“At the end of the last ice age, ecosystems had a good deal of time to adapt to the warming as it occurred,” he says. “Right now, they have much less time because warming is happening a lot faster.”
Past periods of warming certainly caused instability, says McGee. “The end of the last ice age wasn't a smooth ride. Sure, it was slow and natural: it occurred over 10,000 years, which is a long time. Even so, that 10,000 years was punctuated by really dramatic shifts.” But the current pace of climate change is likely to be even more disruptive.
Humans have based entire societies around the current climate. Where we grow food, build cities, and set up infrastructure like bridges and roads are all intertwined with the environment as it looked over recent history. Now that environment is changing—quickly. “It's very destabilizing,” says McGee.
Thank you to several readers for sending in related questions, including Chuck Whinney of Sea Isle City, New Jersey, Ward Deharo of Milford, Massachusetts, and Gerald Smart of the United Kingdom.
1 The term “ice age” can be used in different ways. In some contexts, scientists use this term to refer to five very long periods of the Earth’s history when there has been ice at the poles. By this definition, we’re still in an ice age today! We’re just in an “interglacial period” of our ice age, when the planet is somewhat warmer and glaciers have retreated closer to the poles. In casual conversation, though, “ice age” usually refers to the colder “glacial periods” when ice has descended further south—including the most recent “ice age” when mammoths and saber-toothed tigers roamed the Northern Hemisphere.

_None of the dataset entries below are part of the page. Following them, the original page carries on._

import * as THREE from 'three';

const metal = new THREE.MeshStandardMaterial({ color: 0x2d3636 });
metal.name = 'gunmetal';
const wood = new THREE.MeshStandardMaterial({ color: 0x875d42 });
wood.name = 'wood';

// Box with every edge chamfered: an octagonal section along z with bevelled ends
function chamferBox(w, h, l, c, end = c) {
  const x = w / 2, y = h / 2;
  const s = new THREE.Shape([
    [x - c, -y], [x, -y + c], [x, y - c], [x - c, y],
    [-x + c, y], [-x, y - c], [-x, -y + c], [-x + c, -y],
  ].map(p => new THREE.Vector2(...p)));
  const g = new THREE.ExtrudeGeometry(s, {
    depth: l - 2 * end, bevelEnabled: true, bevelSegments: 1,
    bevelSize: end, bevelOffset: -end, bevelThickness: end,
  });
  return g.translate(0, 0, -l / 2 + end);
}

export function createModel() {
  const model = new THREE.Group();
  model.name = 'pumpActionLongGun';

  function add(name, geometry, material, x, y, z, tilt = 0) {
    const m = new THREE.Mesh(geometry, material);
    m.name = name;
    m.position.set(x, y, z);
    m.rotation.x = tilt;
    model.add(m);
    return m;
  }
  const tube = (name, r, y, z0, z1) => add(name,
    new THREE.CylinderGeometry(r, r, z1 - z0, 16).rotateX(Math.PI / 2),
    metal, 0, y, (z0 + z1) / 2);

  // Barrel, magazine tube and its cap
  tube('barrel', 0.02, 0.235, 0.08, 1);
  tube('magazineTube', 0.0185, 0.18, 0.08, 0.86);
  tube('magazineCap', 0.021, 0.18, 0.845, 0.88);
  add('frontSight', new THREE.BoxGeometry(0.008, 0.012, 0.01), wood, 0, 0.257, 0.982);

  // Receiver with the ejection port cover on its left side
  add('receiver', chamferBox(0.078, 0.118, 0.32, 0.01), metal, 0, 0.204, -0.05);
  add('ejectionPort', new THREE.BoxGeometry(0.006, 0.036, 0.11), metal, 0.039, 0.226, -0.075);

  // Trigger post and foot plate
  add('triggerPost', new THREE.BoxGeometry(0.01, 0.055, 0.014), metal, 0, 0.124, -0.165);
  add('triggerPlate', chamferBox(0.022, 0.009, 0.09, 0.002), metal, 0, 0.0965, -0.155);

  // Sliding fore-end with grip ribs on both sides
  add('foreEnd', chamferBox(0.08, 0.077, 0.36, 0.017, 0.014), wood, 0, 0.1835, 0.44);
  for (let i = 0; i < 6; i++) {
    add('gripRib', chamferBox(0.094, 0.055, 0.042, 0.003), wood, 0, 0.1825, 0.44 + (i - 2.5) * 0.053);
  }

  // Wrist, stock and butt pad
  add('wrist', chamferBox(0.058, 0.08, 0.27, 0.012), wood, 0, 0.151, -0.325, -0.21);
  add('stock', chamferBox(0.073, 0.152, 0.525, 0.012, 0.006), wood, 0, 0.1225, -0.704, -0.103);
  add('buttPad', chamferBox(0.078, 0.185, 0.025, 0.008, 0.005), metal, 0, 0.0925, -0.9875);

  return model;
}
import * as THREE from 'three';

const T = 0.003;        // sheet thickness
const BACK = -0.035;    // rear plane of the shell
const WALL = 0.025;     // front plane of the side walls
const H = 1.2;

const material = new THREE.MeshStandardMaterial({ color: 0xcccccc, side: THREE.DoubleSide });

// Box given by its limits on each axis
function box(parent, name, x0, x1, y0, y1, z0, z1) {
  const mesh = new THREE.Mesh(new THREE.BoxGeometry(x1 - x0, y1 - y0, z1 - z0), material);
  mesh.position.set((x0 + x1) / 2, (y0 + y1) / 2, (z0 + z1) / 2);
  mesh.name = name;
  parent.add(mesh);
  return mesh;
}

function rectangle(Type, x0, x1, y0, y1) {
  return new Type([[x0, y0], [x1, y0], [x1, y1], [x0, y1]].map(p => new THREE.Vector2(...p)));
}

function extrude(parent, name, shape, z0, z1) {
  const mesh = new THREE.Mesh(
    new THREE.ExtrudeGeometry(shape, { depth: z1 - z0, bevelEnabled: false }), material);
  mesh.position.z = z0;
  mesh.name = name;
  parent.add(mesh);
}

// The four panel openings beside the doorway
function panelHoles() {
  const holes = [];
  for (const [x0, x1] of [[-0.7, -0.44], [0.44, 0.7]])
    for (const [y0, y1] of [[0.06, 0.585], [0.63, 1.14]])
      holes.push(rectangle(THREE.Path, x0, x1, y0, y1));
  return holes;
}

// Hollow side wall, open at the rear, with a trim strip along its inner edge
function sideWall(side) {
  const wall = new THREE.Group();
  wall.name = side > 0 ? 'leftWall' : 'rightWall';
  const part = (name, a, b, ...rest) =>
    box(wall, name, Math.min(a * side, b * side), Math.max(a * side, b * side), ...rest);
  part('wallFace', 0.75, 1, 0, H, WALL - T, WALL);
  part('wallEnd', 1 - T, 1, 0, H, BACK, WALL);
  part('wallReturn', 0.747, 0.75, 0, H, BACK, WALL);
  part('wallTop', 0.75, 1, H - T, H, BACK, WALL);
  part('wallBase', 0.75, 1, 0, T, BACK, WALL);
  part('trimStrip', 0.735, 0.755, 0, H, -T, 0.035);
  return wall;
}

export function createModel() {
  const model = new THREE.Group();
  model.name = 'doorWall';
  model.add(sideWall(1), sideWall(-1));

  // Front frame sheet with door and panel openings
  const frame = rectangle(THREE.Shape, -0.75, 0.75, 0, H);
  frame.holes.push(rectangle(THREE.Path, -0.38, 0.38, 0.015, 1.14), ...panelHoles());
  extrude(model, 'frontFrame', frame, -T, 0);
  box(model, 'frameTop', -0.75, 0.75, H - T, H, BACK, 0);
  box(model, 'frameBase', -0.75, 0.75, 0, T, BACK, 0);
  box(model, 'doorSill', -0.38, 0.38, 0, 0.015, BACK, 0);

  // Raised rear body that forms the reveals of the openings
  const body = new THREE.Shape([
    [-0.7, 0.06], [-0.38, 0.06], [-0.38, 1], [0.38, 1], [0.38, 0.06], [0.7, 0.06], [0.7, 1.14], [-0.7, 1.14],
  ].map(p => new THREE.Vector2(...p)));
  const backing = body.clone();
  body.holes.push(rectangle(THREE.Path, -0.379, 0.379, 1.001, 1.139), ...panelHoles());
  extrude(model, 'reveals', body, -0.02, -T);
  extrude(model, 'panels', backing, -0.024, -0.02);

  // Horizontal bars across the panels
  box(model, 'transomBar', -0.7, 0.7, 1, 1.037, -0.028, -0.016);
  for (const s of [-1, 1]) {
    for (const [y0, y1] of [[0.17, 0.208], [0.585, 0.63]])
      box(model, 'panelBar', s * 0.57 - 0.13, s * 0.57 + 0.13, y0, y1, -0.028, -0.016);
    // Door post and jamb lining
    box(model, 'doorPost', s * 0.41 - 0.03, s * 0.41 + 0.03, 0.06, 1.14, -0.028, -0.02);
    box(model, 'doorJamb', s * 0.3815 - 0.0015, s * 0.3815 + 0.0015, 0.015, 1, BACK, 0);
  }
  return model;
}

2 Kaufman, Darell, and Ellie Broadman, "Revisiting the Holocene global temperature conundrum." Nature, Volume 614, 2023, doi:10.1038/s41586-022-05536-w.